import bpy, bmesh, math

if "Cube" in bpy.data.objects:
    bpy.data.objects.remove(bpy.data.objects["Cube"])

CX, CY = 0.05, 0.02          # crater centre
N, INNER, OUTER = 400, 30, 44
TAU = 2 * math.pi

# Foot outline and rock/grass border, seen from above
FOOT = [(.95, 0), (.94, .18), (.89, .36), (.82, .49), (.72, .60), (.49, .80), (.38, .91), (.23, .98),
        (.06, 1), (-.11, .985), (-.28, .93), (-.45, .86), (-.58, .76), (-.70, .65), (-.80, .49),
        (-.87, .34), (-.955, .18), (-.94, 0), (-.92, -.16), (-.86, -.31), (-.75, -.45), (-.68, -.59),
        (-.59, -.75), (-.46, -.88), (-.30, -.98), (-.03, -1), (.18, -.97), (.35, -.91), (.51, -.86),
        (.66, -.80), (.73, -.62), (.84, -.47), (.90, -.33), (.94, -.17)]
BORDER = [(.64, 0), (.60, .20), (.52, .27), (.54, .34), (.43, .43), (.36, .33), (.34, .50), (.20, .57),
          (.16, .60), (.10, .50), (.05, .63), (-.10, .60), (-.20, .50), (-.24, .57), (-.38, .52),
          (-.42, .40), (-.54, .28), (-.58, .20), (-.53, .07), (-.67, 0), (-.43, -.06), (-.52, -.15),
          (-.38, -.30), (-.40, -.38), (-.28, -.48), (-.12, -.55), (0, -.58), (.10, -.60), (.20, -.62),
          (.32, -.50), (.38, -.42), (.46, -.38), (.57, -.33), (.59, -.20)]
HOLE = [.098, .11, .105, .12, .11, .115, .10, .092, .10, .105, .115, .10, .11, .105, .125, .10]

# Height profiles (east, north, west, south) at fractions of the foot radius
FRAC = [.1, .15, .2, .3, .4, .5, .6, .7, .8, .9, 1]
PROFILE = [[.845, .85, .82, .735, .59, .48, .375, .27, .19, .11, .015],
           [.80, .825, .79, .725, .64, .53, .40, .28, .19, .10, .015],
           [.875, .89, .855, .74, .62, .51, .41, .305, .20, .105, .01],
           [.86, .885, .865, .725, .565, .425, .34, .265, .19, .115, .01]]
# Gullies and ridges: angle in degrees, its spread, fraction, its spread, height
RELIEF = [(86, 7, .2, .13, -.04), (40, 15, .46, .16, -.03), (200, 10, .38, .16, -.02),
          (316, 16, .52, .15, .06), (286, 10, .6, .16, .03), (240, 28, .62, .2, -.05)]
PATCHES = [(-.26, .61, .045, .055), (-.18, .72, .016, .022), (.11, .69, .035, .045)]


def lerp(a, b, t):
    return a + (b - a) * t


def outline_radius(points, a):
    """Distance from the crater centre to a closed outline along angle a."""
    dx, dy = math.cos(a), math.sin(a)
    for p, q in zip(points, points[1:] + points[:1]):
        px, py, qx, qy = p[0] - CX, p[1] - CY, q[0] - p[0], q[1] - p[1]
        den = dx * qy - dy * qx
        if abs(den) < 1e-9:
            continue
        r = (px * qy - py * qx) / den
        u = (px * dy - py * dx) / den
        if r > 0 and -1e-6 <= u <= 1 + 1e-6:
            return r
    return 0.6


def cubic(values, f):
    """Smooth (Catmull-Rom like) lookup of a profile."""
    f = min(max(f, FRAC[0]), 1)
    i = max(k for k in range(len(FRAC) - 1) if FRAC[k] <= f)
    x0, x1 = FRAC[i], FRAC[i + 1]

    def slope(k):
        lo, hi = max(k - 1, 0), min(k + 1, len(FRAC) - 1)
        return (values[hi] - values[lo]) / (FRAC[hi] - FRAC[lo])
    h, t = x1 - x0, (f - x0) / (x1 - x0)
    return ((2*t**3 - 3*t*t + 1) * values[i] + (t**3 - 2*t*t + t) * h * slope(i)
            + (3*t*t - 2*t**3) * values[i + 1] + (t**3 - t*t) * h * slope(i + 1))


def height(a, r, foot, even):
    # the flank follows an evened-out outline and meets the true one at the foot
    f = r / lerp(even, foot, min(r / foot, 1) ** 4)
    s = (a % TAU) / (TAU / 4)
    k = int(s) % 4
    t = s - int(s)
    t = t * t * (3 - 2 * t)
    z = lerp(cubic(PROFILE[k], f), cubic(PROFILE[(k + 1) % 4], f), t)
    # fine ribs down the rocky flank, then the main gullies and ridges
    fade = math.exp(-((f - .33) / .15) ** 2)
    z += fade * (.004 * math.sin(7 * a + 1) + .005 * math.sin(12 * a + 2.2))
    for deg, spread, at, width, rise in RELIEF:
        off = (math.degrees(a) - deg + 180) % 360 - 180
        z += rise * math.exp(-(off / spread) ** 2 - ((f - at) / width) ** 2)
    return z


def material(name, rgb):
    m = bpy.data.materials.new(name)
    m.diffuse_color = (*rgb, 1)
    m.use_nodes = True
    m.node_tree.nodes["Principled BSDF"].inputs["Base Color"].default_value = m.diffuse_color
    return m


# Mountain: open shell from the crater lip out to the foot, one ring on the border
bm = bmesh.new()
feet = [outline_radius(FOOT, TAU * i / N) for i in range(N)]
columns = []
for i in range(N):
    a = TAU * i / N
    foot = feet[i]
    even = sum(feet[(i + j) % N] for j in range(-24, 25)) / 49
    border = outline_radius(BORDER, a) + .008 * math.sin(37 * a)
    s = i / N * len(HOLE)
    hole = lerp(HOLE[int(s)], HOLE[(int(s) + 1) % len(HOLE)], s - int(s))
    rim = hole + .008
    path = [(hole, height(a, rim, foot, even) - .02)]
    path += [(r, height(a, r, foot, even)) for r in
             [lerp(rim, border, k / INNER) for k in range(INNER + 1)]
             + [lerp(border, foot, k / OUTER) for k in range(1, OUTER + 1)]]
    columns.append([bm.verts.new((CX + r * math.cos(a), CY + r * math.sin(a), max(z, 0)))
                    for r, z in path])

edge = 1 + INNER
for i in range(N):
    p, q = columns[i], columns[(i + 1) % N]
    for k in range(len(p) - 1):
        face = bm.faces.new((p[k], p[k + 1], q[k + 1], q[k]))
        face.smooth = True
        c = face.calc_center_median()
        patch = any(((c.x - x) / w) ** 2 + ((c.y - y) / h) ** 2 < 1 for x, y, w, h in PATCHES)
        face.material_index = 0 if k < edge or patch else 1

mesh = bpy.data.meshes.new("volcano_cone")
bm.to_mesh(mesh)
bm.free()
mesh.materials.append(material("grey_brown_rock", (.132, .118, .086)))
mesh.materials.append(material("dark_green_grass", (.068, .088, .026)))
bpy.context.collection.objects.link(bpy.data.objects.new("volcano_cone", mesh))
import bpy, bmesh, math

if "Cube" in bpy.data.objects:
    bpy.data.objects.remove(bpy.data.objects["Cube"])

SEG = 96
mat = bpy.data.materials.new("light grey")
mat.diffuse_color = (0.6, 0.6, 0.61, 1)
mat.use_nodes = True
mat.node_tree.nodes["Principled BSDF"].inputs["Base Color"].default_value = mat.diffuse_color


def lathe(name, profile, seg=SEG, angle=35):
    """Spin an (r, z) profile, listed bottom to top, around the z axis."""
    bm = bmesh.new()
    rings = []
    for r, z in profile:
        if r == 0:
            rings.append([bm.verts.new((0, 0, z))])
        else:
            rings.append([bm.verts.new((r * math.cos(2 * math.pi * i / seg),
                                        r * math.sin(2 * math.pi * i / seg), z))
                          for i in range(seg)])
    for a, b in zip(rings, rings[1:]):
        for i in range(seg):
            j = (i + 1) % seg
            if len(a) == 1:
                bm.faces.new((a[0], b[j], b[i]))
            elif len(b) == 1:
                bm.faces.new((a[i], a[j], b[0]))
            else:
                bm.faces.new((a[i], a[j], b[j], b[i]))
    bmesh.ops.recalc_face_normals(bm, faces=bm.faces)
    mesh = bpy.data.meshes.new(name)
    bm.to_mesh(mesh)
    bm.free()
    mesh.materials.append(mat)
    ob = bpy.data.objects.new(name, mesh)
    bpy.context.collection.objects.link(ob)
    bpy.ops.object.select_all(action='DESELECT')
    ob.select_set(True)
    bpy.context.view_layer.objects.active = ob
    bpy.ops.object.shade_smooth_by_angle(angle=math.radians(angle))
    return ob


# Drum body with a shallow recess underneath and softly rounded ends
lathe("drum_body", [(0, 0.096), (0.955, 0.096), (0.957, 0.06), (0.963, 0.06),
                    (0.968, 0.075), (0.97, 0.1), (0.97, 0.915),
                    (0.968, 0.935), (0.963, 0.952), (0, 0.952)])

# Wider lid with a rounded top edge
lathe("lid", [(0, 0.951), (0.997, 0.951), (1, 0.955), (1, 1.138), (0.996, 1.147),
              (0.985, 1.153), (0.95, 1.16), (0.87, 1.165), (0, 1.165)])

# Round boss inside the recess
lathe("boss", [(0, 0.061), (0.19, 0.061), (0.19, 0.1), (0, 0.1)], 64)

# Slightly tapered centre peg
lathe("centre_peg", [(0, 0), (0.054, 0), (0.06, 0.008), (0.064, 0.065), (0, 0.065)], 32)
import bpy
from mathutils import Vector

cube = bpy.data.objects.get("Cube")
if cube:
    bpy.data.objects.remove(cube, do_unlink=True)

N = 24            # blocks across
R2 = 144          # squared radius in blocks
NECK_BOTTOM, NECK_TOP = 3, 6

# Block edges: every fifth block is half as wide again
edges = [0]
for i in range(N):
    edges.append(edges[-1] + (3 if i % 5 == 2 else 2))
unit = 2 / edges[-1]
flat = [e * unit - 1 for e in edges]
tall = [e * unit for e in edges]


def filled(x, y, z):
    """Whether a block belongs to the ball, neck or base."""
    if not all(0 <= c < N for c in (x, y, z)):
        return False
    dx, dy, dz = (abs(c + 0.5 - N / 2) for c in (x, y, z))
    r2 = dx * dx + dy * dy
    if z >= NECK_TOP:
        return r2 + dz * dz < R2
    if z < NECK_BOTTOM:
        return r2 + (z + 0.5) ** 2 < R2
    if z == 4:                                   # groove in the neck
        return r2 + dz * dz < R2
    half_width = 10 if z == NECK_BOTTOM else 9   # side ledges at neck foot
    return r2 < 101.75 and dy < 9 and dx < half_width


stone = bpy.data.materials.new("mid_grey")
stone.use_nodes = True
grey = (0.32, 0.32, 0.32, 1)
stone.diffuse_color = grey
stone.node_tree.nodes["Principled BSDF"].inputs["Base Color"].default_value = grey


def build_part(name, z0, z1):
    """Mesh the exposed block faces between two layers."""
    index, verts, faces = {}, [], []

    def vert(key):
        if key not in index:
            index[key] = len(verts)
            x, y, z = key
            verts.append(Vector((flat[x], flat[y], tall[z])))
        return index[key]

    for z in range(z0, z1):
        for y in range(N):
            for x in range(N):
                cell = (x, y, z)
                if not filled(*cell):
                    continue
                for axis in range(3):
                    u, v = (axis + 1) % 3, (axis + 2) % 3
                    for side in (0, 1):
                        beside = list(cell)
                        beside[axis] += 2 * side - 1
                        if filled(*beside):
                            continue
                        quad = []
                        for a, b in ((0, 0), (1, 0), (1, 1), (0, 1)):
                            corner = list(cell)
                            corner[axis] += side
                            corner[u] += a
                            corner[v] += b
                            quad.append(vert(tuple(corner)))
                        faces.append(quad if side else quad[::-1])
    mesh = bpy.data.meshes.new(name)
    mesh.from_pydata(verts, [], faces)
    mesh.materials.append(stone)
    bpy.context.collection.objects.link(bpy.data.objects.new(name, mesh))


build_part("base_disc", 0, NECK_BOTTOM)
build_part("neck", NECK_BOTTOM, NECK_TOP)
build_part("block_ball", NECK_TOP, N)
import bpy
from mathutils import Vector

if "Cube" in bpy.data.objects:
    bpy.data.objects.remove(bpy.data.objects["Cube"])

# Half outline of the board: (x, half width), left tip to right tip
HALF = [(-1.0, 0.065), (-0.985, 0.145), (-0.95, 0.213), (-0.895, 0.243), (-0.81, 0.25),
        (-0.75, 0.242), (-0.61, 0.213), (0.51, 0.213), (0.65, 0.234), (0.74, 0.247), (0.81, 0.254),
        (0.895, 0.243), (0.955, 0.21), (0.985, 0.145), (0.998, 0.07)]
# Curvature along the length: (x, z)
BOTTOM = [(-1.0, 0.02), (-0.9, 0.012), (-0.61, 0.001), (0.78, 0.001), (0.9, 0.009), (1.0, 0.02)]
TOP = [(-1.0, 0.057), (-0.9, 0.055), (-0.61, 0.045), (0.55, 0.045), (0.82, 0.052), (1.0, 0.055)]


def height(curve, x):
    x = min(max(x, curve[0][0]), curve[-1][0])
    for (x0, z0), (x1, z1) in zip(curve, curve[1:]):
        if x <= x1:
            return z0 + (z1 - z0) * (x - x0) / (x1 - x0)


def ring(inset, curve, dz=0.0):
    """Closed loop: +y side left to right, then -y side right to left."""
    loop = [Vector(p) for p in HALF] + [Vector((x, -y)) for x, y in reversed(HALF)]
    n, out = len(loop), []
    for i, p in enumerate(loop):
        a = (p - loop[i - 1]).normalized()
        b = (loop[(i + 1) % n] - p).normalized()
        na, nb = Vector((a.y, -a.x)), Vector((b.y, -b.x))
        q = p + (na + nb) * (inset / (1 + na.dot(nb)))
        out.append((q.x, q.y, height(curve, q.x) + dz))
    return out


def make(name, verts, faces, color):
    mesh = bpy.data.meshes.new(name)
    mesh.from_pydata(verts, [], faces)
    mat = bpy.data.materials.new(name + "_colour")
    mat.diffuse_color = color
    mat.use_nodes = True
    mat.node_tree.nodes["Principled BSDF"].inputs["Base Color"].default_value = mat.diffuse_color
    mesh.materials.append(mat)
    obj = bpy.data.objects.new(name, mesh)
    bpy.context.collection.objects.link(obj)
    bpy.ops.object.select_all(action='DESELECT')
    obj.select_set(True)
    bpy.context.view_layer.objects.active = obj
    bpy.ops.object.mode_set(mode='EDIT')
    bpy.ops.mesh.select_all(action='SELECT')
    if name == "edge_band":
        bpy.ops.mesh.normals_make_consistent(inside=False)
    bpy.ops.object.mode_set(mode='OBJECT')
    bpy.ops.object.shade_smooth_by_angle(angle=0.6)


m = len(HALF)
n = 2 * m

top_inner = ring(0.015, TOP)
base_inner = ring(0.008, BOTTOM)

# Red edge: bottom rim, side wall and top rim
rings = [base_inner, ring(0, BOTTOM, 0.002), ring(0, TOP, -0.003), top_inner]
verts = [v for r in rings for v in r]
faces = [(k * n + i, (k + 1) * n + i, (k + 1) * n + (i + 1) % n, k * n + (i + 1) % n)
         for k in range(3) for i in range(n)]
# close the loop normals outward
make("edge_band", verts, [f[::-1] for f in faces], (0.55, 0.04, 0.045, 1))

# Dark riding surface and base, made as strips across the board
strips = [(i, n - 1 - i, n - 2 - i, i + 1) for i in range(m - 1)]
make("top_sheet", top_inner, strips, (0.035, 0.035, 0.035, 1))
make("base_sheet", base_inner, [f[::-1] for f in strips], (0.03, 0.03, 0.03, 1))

_ _ _ _ _

Starting with the line that holds "bpy.ops.object.mode_set(mode='EDIT')" and ending with the line that holds "0.04, 0.045, 1))", retype every line in the data above exactly, and nothing else.

§ ANSWER:
    bpy.ops.object.mode_set(mode='EDIT')
    bpy.ops.mesh.select_all(action='SELECT')
    if name == "edge_band":
        bpy.ops.mesh.normals_make_consistent(inside=False)
    bpy.ops.object.mode_set(mode='OBJECT')
    bpy.ops.object.shade_smooth_by_angle(angle=0.6)


m = len(HALF)
n = 2 * m

top_inner = ring(0.015, TOP)
base_inner = ring(0.008, BOTTOM)

# Red edge: bottom rim, side wall and top rim
rings = [base_inner, ring(0, BOTTOM, 0.002), ring(0, TOP, -0.003), top_inner]
verts = [v for r in rings for v in r]
faces = [(k * n + i, (k + 1) * n + i, (k + 1) * n + (i + 1) % n, k * n + (i + 1) % n)
         for k in range(3) for i in range(n)]
# close the loop normals outward
make("edge_band", verts, [f[::-1] for f in faces], (0.55, 0.04, 0.045, 1))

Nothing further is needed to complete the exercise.